The debate about how we become who we are used to be framed in either/or terms: nature versus nurture. To take the side of nature was to argue that our personalities and behaviors are entirely the result of our genetic inheritance, already fixed in place when we’re born. To take the side of nurture was to argue that nothing of our personalities and behaviors is present at birth; we are totally at the effect of our environment, our relationships, and the myriad of influences we experience growing up.
Both extremes always seemed fairly hopeless to me, each in a different way. Fortunately, there are no longer many people arguing exclusively for either side. It’s pretty commonly accepted that who we are is a result of both nature and nurture.
They’re the opposite ends of a continuum, sort of like the male and female brain I wrote about in my previous post. I don’t know that a formula exists to say this percentage of me (or you) is a result of nature and this percentage is a result of nurture. We all come into the world with some attributes, characteristics, and preferences in place. Depending on what they are and how strong they are, they may even override some aspects of nurture. On the other hand, for someone who’s forced to deal with extremely difficult circumstances (physical, mental, or emotional) as they’re growing up, nurture could have a more powerful effect than it might on someone raised under more favorable conditions.
The first book I read about the Myers Briggs Type Inventory was Type Talk by Otto Kroeger and Janet M. Thuesen. They say that people are born with a predisposition toward a preference for, say, either Introversion or Extraversion. They then add:
You still must translate that preference within the context of your particular situation in life. Birth order, the behavior of other family members, and other environmental factors are all part of the life forces affecting that context. For example, if you are an Extravert in a family of Introverts, you may be different from how you would be if you grew up in a family of other Extraverts—where “survival of the loudest” was the rule. You’d be an Extravert in either case, but a different one.
That makes a lot of sense to me. In terms of the Enneagram, it seems logical that we are born with a predisposition to take one of the three stances (Aggressive, Withholding, or Compliant), which represent our response to threat or perceived threat (fight, flee, or submit). In Born That Way, author William Wright describes some of the results of the Minnesota Twin Study published in 1986. He uses three interesting examples to indicate behavioral traits that showed high genetic heritability:
A trait that showed one of the highest levels of heritability, .60, was traditionalism, or a willingness to yield to authority.

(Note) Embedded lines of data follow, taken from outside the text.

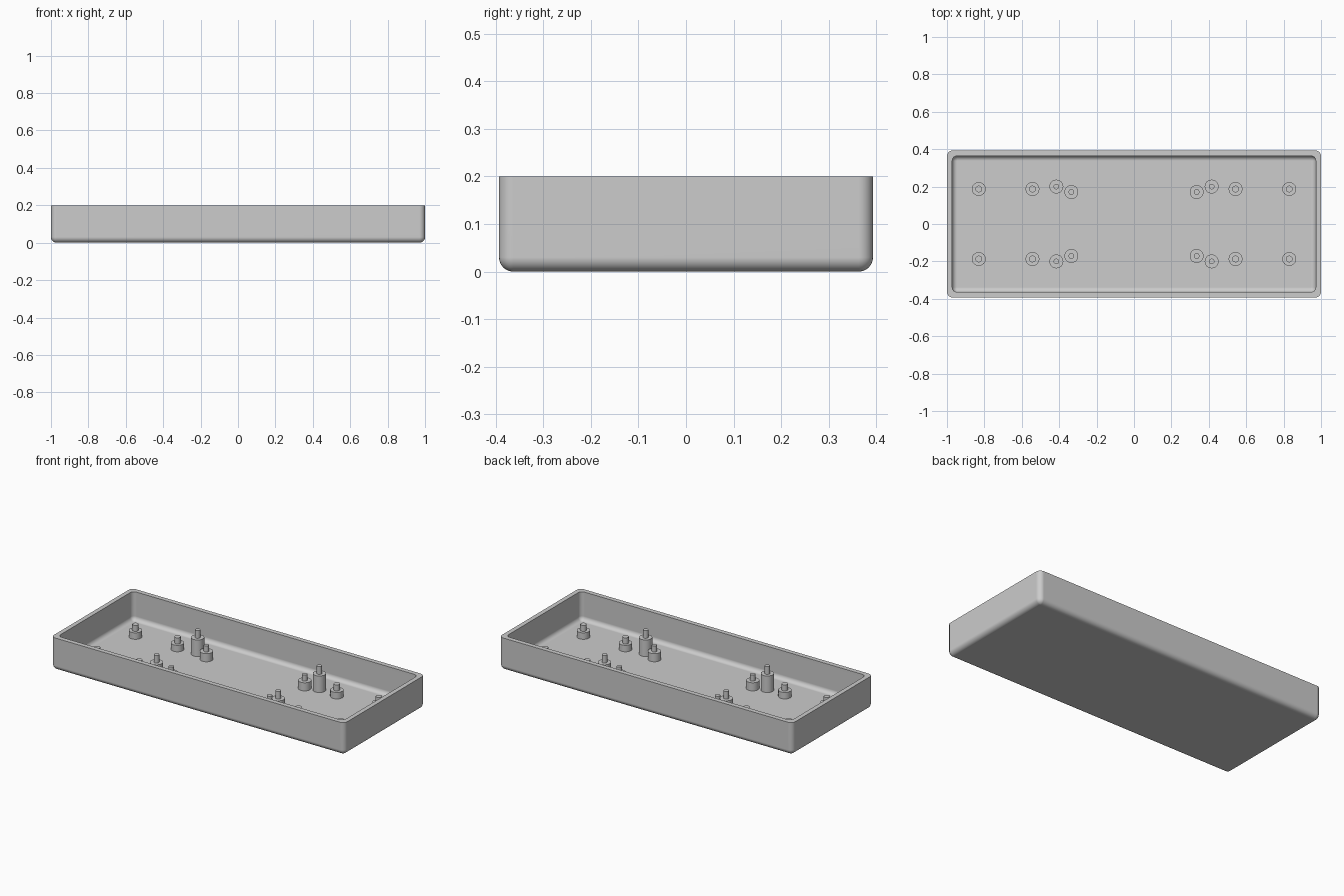
import bpy
import bmesh
from math import cos, sin, pi
from mathutils import Matrix

default = bpy.data.objects.get("Cube")
if default:
    bpy.data.objects.remove(default, do_unlink=True)

TOP = 0.2
FLOOR = 0.025
STEPS = 6

grey = bpy.data.materials.new("light grey")
grey.use_nodes = True
grey.diffuse_color = (0.604, 0.604, 0.604, 1)
grey.node_tree.nodes["Principled BSDF"].inputs["Base Color"].default_value = grey.diffuse_color


def finish(bm, name):
    """Turn a bmesh into a smooth object with crisp edges."""
    mesh = bpy.data.meshes.new(name)
    bm.to_mesh(mesh)
    bm.free()
    mesh.materials.append(grey)
    obj = bpy.data.objects.new(name, mesh)
    bpy.context.collection.objects.link(obj)
    bpy.ops.object.select_all(action="DESELECT")
    obj.select_set(True)
    bpy.context.view_layer.objects.active = obj
    bpy.ops.object.shade_smooth_by_angle(angle=0.6)
    weighted = obj.modifiers.new("flat panels", "WEIGHTED_NORMAL")
    weighted.keep_sharp = True


def ring(bm, half_x, half_y, radius, z):
    """Add the vertices of a rounded rectangle, anticlockwise."""
    verts = []
    for quarter, (sx, sy) in enumerate(((1, 1), (-1, 1), (-1, -1), (1, -1))):
        for step in range(STEPS + 1):
            angle = (quarter + step / STEPS) * pi / 2
            verts.append(bm.verts.new((sx * (half_x - radius) + radius * cos(angle),
                                       sy * (half_y - radius) + radius * sin(angle), z)))
    return verts


def shell(bm, half_x, half_y, radius, bottom):
    """Rings of a filleted pan, from its flat base up to the rim."""
    rings = []
    for step in range(STEPS + 1):
        angle = step / STEPS * pi / 2
        inset = radius * (1 - sin(angle))
        rings.append(ring(bm, half_x - inset, half_y - inset, radius - inset,
                          bottom + radius * (1 - cos(angle))))
    rings.append(ring(bm, half_x, half_y, radius, TOP))
    return rings


# Tray: outer shell up, across the rim, then down the inner shell
bm = bmesh.new()
rings = shell(bm, 1.0, 0.393, 0.03, 0) + shell(bm, 0.972, 0.364, 0.026, FLOOR)[::-1]
for low, high in zip(rings, rings[1:]):
    for i in range(len(low)):
        bm.faces.new((low[i - 1], low[i], high[i], high[i - 1]))
bm.faces.new(rings[0][::-1])
bm.faces.new(rings[-1])
bmesh.ops.remove_doubles(bm, verts=bm.verts, dist=0.0001)
bmesh.ops.recalc_face_normals(bm, faces=bm.faces)
finish(bm, "tray")


def standoff(name, x, y, shoulder, tip, pin_radius):
    """A thick post with a thin locating pin on top."""
    bm = bmesh.new()
    for radius, low, high in ((0.037, FLOOR - 0.005, shoulder),
                              (pin_radius, shoulder - 0.005, tip)):
        bmesh.ops.create_cone(bm, cap_ends=True, segments=32,
                              radius1=radius, radius2=radius, depth=high - low,
                              matrix=Matrix.Translation((x, y, (low + high) / 2)))
    finish(bm, name)


# Standoffs, repeated in all four quarters
kinds = (("outer_standoff", 0.83, 0.187, 0.065, 0.102, 0.018),
         ("middle_standoff", 0.543, 0.187, 0.065, 0.102, 0.018),
         ("tall_standoff", 0.415, 0.2, 0.127, 0.174, 0.015),
         ("inner_standoff", 0.335, 0.171, 0.075, 0.112, 0.015))
for name, x, y, shoulder, tip, pin in kinds:
    for side, sx in (("left", 1), ("right", -1)):
        for end, sy in (("front", -1), ("back", 1)):
            standoff(f"{name}_{end}_{side}", sx * x, sy * y, shoulder, tip, pin)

The only one of these traits to show a higher heritability was social potency, which included such characteristics as assertiveness, drive for leadership, and a taste for attention. A surprisingly high genetic component—a .55 concordance—was found in the ability to be enthralled by an esthetic experience such as listening to a symphonic concert.
Well, that jumped right off the page at me: Compliant stance, Aggressive stance, Withdrawing stance. That’s the nature part of this non-equation. Nurture then plays a role in determining which Aggressive, Withholding, or Compliant type we develop into. Some environments might amp up the pressure on the defensive attitudes of certain types, while other environments might provide a calming or leavening influence. Theoretically:
- Aggressive types might find less to move against in a laissez-faire environment, so they might turn out to be a little more laid back than Aggressive types reared in a more challenging or contentious environment.
- Compliant types want to be accepted and know where they stand, so they might engage in less people-pleasing behavior if they grew up feeling secure than Compliant types raised in a contentious, withholding, or unpredictable environment.
- Withdrawing types might be less inclined to move away from others if they grew up feeling they had enough time and space to be themselves, unlike Withdrawing types who felt pressured to comply with other people’s expectations.
I’m trying to give nurture a fair deal here, but my sense is that our environment and early circumstances contribute less to who we are than we like to believe. One of the greatest gifts the Enneagram has to offer is that it eliminates much of the need to figure out why we are the way we are. When you read a detailed type description that just nails aspects of yourself that you thought were unique to you, it takes the pressure off. You don’t have to spend so much time trying to understand what happened so you can fix yourself. You realize that everyone who has the same reactions and attitudes you do (as detailed in the description of your type) can’t possibly have had your identical experiences—experiences you may have believed caused you to be the way you are.
As the title of William Wright’s book says, to a pretty large extent we’re just born that way. How does that make you feel?